[Opening Dataset content section]
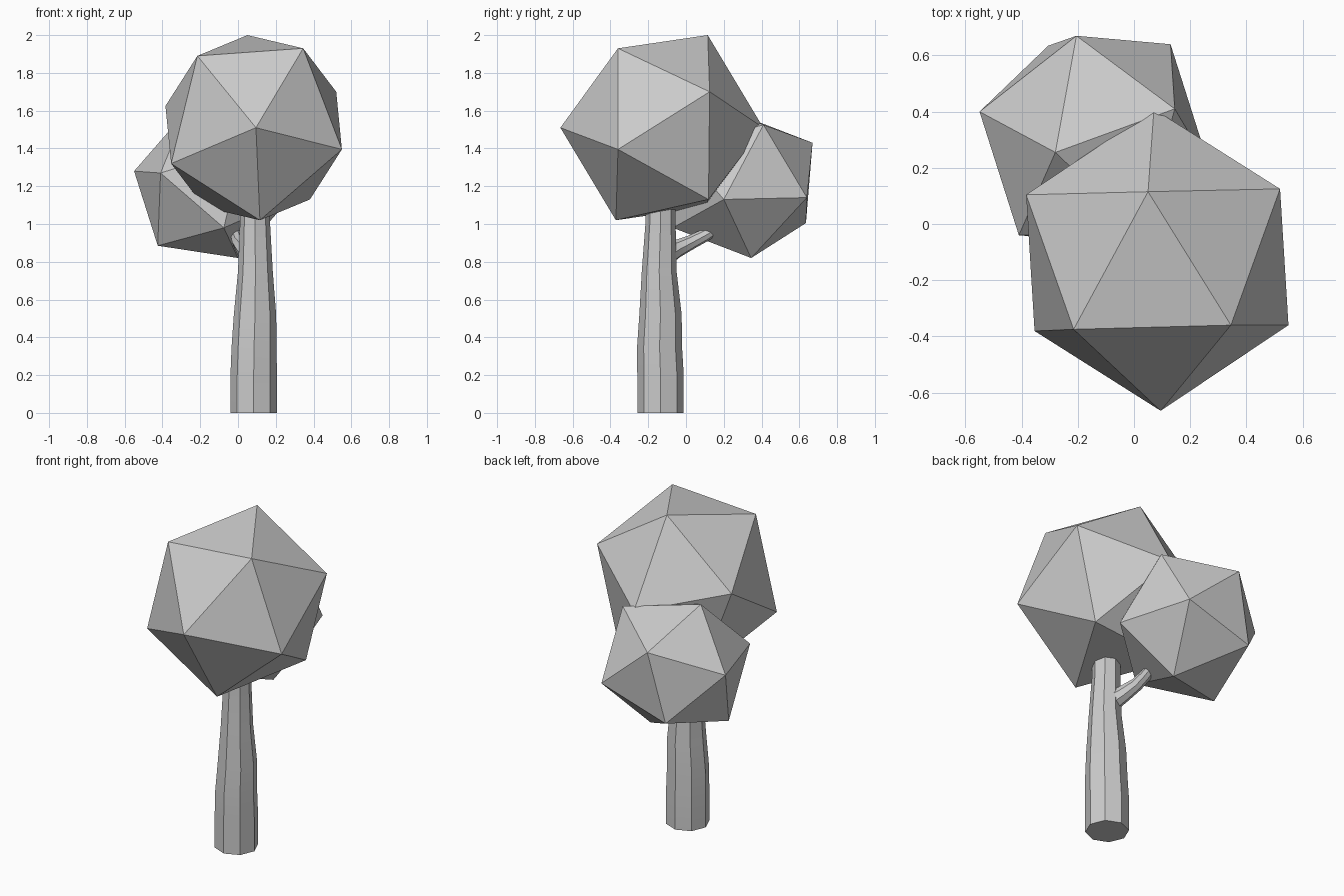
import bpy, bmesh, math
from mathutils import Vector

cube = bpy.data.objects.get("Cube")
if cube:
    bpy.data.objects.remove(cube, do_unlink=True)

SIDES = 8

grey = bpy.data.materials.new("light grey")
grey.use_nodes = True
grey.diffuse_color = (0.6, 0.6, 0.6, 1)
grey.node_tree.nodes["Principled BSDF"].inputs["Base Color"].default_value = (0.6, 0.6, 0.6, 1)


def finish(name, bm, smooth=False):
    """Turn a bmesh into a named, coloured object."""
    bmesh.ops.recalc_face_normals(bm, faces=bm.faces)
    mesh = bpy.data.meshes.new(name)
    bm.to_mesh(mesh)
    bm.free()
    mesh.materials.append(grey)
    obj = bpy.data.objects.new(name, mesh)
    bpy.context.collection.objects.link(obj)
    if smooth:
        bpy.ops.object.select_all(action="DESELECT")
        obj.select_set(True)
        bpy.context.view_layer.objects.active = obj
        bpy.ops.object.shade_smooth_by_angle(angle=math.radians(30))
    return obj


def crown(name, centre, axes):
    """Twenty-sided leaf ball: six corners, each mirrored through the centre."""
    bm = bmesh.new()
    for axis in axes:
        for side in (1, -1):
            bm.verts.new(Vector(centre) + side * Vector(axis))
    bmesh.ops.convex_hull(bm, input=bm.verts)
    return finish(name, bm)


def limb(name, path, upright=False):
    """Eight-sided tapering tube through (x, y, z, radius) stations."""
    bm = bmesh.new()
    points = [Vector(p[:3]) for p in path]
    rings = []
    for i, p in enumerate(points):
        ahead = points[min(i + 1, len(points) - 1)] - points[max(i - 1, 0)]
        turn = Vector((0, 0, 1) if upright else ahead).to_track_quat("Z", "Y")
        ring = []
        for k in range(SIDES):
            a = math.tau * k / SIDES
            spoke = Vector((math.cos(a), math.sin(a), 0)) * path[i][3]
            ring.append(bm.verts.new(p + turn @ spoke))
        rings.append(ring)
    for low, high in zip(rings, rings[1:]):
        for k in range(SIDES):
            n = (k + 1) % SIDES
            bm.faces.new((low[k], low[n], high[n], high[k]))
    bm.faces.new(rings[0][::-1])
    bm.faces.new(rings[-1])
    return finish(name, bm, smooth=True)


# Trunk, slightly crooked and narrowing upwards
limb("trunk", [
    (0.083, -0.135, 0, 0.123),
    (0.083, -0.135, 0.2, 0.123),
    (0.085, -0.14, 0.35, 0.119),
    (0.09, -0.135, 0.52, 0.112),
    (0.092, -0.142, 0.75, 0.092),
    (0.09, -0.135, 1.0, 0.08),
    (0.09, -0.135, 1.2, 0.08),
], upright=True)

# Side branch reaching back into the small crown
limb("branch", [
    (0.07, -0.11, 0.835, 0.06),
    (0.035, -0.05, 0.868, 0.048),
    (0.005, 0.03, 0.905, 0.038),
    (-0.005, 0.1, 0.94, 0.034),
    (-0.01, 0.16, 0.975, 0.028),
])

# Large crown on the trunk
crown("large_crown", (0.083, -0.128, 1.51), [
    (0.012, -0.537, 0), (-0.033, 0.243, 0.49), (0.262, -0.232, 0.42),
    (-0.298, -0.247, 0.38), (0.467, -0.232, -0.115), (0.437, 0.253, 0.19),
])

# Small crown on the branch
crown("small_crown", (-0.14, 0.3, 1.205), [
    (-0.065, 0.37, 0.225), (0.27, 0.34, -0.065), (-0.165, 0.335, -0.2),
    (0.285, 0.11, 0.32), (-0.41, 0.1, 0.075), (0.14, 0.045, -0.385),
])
[Closing Dataset content section]
[Opening Dataset content section]
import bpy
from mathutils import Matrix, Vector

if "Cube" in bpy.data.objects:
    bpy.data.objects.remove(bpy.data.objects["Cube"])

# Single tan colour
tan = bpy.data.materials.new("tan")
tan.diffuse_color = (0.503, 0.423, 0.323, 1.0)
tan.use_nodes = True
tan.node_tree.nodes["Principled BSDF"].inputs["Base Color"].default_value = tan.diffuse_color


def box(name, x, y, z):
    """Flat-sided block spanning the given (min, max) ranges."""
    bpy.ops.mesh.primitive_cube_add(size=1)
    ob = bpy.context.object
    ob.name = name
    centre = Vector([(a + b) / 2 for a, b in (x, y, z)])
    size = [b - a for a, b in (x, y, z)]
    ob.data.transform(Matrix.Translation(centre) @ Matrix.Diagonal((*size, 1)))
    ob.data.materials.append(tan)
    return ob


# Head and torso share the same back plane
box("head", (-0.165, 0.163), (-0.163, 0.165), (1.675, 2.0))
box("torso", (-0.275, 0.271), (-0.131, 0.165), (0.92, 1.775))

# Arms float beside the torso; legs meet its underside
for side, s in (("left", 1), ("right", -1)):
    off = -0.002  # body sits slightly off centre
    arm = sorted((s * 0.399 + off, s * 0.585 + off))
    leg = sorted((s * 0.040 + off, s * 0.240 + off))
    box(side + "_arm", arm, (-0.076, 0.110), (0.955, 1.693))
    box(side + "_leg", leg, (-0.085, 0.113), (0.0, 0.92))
[Closing Dataset content section]
- _Your goal_
The result is a copy of every line above where the word "context" shows up.

- _Solved exercise_
    bpy.context.collection.objects.link(obj)
        bpy.context.view_layer.objects.active = obj
    ob = bpy.context.object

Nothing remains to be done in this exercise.